Well, I'm a man of science. It's very rare that I accept quantitative statements on faith alone. When you throw numbers at me, it would be nice to know how you derived those numbers. I'm not going to sit around and pick apart your statistical models. But it would be nice to have something more to back them up than well... nothing. Just saying.
And how much of that adoption was outside of the "big name" projects like Apache or Linux, both of which would fall under the category of having substantial commercial backing from known names. Nobody has argued that people avoid FOSS, rather that there is an inclination to prefer "known" products from reliable names far more then some random project started by your average Joe.
Alright. But that's a fairly concrete hypothesis. It would need to be tested before I can argue for or against it.
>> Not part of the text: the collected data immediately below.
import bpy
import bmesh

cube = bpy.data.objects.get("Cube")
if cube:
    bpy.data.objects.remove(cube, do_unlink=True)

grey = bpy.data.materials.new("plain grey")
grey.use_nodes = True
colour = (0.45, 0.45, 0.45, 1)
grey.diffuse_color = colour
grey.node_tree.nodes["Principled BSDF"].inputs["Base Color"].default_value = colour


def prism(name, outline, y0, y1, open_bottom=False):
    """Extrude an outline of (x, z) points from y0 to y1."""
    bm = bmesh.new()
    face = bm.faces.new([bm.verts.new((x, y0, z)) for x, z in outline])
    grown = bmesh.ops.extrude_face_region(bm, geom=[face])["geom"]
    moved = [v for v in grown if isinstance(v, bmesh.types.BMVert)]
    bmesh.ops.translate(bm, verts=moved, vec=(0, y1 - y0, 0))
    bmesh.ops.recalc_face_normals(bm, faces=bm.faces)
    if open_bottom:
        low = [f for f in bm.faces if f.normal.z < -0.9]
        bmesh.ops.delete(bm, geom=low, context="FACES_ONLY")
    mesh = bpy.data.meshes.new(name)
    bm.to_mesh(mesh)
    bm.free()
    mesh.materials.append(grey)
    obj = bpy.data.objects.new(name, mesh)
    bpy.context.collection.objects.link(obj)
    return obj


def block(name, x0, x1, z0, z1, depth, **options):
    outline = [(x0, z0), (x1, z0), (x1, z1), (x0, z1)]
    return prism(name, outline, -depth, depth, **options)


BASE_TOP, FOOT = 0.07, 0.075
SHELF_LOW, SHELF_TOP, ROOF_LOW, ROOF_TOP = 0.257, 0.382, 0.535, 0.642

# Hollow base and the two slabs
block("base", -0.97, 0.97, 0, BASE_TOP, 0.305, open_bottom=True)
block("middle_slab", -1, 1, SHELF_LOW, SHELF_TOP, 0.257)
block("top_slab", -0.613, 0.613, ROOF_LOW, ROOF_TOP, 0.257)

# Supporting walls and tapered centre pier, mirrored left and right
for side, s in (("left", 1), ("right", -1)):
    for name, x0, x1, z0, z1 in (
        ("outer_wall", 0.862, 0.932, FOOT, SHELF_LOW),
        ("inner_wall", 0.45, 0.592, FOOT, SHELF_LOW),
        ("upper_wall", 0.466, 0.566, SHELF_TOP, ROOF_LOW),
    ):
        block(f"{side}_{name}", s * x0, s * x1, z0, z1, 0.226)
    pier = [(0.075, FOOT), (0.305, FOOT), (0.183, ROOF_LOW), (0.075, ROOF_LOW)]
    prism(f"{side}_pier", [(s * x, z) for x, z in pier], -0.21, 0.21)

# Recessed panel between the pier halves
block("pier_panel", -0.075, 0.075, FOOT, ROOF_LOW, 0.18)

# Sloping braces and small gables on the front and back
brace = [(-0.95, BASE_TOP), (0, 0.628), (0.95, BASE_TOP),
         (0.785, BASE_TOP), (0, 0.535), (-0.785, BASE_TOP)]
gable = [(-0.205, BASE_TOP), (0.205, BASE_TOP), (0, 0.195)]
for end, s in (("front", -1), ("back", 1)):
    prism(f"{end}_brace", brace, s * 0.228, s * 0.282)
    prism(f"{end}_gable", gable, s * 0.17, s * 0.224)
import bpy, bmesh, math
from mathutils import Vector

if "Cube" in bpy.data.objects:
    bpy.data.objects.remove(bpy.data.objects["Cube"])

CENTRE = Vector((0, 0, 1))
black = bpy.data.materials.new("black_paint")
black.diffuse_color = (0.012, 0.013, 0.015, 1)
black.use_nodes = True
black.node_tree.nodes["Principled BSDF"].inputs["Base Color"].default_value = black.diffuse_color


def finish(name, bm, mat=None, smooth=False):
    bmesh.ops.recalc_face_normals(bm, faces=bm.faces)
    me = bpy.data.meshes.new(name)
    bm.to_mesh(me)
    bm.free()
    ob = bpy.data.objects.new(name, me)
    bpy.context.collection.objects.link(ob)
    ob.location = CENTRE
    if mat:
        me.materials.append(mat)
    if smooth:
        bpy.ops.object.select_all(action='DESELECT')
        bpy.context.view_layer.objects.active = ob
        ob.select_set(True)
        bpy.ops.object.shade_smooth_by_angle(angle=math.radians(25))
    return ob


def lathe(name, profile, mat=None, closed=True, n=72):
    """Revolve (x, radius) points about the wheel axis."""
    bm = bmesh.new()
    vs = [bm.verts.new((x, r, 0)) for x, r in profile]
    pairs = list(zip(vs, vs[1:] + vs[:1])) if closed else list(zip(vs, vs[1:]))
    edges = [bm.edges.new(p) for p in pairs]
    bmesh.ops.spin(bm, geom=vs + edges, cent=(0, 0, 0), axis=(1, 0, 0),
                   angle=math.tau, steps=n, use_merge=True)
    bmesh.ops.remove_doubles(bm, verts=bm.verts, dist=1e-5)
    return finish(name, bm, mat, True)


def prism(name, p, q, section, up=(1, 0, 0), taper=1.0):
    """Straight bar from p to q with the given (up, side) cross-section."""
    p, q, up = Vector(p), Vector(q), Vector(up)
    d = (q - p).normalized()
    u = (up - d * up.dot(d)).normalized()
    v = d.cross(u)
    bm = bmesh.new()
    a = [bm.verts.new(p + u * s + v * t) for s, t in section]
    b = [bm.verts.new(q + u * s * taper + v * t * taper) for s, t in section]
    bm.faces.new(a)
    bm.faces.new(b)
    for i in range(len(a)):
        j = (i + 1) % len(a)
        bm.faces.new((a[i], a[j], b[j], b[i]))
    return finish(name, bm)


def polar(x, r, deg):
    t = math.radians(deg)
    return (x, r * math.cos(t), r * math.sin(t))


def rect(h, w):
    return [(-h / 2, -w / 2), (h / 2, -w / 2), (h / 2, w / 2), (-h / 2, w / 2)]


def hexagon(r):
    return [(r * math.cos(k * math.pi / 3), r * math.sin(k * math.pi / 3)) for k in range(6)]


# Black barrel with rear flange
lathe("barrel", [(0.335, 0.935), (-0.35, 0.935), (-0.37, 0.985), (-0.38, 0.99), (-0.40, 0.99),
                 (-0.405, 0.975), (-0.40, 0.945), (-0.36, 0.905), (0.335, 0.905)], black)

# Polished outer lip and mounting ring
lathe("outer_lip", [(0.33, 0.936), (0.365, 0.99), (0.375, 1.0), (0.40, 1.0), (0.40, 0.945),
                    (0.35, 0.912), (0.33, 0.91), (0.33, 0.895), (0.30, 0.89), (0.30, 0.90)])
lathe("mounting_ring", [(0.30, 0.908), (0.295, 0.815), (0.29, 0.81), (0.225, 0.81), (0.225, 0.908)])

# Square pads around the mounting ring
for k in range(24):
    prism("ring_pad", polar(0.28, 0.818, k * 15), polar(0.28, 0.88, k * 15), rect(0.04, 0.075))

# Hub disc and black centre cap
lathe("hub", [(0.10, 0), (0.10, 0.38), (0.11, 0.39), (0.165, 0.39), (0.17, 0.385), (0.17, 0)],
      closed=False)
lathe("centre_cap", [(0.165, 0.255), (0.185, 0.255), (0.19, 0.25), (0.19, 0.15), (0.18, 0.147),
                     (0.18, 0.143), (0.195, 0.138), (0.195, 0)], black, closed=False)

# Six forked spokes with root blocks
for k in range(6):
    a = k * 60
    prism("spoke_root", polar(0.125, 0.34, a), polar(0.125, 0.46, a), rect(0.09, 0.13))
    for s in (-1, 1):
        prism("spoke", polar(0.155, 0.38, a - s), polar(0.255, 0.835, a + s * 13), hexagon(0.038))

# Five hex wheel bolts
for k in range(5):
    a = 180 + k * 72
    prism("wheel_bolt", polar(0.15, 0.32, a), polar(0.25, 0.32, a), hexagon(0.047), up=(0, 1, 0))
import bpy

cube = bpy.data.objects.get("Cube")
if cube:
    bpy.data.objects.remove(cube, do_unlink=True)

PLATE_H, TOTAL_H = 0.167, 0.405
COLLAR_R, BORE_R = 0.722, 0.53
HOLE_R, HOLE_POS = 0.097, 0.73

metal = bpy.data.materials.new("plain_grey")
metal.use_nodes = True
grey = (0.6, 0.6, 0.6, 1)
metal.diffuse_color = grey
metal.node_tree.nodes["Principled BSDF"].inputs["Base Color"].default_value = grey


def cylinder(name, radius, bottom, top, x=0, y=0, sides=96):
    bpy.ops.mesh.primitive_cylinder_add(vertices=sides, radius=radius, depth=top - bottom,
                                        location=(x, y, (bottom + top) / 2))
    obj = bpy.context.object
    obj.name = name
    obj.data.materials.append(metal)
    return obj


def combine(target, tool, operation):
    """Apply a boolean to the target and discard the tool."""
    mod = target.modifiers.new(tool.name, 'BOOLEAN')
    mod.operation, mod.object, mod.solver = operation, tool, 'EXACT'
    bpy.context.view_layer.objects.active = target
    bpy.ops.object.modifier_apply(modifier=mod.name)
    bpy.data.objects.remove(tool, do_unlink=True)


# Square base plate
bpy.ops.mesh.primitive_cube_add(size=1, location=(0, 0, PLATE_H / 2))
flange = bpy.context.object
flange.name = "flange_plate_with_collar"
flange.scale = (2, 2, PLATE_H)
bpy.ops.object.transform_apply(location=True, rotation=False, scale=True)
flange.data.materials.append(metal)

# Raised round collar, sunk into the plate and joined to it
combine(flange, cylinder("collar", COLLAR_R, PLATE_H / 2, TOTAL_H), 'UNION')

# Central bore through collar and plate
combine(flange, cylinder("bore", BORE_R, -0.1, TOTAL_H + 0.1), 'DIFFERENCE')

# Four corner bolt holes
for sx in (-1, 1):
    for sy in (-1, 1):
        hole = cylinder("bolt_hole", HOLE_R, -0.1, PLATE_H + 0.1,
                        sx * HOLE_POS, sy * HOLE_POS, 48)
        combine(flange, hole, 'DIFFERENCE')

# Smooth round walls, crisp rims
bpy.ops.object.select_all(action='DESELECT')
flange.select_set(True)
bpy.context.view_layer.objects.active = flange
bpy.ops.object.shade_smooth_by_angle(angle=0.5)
It's worth noting that companies like Red Hat or Canonical support a huge variety of software, it's very hard to find something they won't "support" if you hand them money, and they have the expertise to do so generally speaking. That doesn't change your hypothesis, but it could potentially change the definition of "known" in the context of it.
Are you aware of the concept "statistically insignificant"?
So you'd like to discredit the study? Ah!
I am aware of the concept "statistically insignificant", but I assume my understanding is different than yours. I am not a pro-statistician by any means, so please free to explain how this study is statistically insignificant. Feel free to use to mathematical concepts in your argument. That would make it more enjoyable for me. I like Greek letters, they look very pretty in my font set.